Line by line, repeat the material below exactly and skip the images.

Start of Exercise input

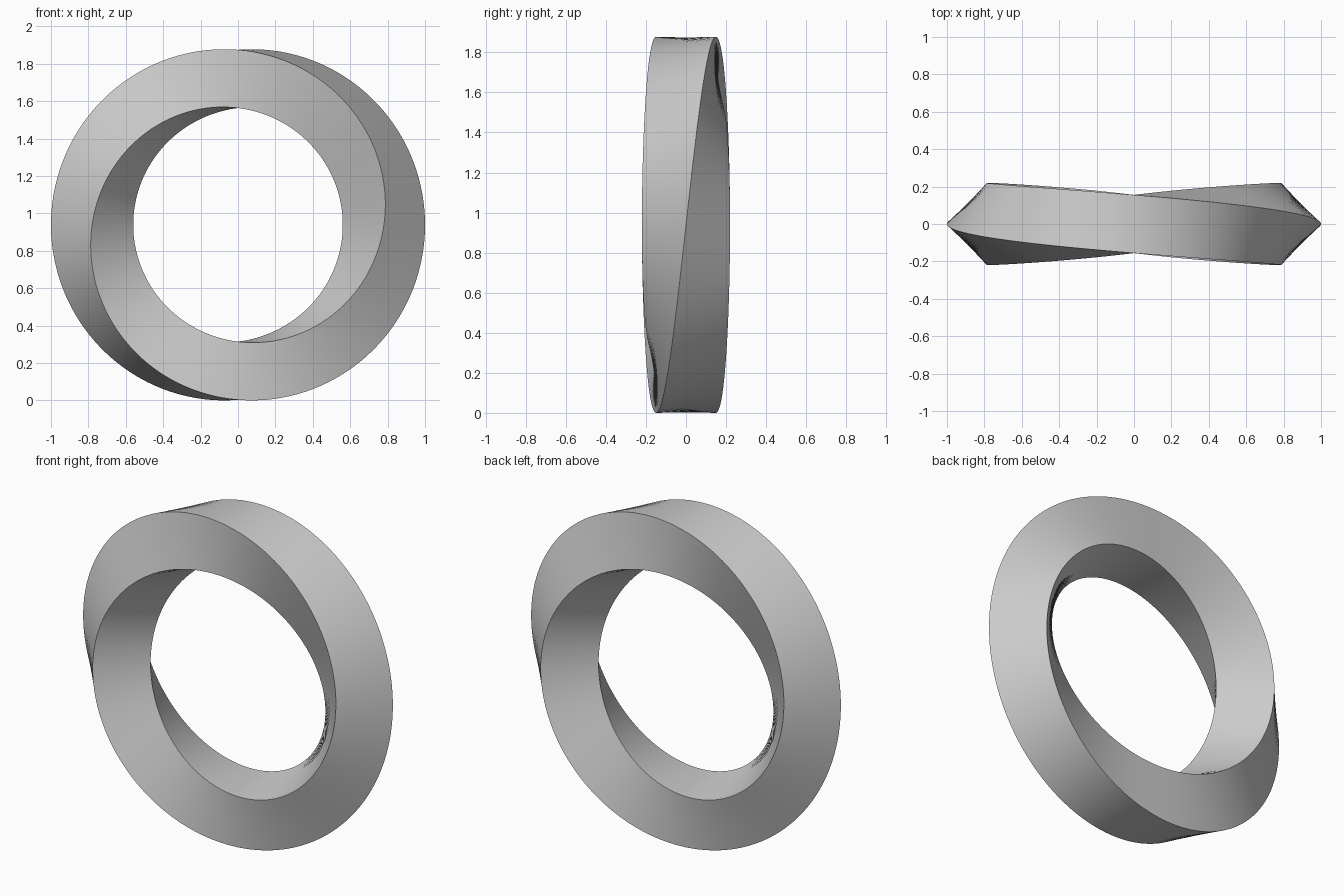
import bpy, bmesh
from math import pi, sin, cos, radians

if "Cube" in bpy.data.objects:
    bpy.data.objects.remove(bpy.data.objects["Cube"])

R, r = 0.78, 0.22      # ring radius, half diagonal of the square section
SEG, SIDES = 256, 4
TWIST = 2              # corners shifted after one turn (half turn)

bm = bmesh.new()

# Square section swept round the ring while it turns
rings = []
for i in range(SEG):
    t = 2 * pi * i / SEG
    ring = []
    for k in range(SIDES):
        a = k * 2 * pi / SIDES - t * TWIST / SIDES
        d = R + r * cos(a)
        ring.append(bm.verts.new((d * cos(t), -r * sin(a), d * sin(t))))
    rings.append(ring)

# Skin the sections; the last joins the first with shifted corners
for i in range(SEG):
    a = rings[i]
    b = rings[(i + 1) % SEG]
    s = -TWIST if i == SEG - 1 else 0
    for k in range(SIDES):
        bm.faces.new((a[k], a[(k + 1) % SIDES],
                      b[(k + 1 + s) % SIDES], b[(k + s) % SIDES]))
bmesh.ops.recalc_face_normals(bm, faces=bm.faces)

# Stand on the floor
low = min(v.co.z for v in bm.verts)
bmesh.ops.translate(bm, verts=bm.verts, vec=(0, 0, -low))

mesh = bpy.data.meshes.new("twisted_ring")
bm.to_mesh(mesh)
bm.free()
obj = bpy.data.objects.new("twisted_ring", mesh)
bpy.context.collection.objects.link(obj)
bpy.context.view_layer.objects.active = obj
obj.select_set(True)
bpy.ops.object.shade_smooth_by_angle(angle=radians(30))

End of Exercise input

> _Response area_:
import bpy, bmesh
from math import pi, sin, cos, radians

if "Cube" in bpy.data.objects:
    bpy.data.objects.remove(bpy.data.objects["Cube"])

R, r = 0.78, 0.22      # ring radius, half diagonal of the square section
SEG, SIDES = 256, 4
TWIST = 2              # corners shifted after one turn (half turn)

bm = bmesh.new()

# Square section swept round the ring while it turns
rings = []
for i in range(SEG):
    t = 2 * pi * i / SEG
    ring = []
    for k in range(SIDES):
        a = k * 2 * pi / SIDES - t * TWIST / SIDES
        d = R + r * cos(a)
        ring.append(bm.verts.new((d * cos(t), -r * sin(a), d * sin(t))))
    rings.append(ring)

# Skin the sections; the last joins the first with shifted corners
for i in range(SEG):
    a = rings[i]
    b = rings[(i + 1) % SEG]
    s = -TWIST if i == SEG - 1 else 0
    for k in range(SIDES):
        bm.faces.new((a[k], a[(k + 1) % SIDES],
                      b[(k + 1 + s) % SIDES], b[(k + s) % SIDES]))
bmesh.ops.recalc_face_normals(bm, faces=bm.faces)

# Stand on the floor
low = min(v.co.z for v in bm.verts)
bmesh.ops.translate(bm, verts=bm.verts, vec=(0, 0, -low))

mesh = bpy.data.meshes.new("twisted_ring")
bm.to_mesh(mesh)
bm.free()
obj = bpy.data.objects.new("twisted_ring", mesh)
bpy.context.collection.objects.link(obj)
bpy.context.view_layer.objects.active = obj
obj.select_set(True)
bpy.ops.object.shade_smooth_by_angle(angle=radians(30))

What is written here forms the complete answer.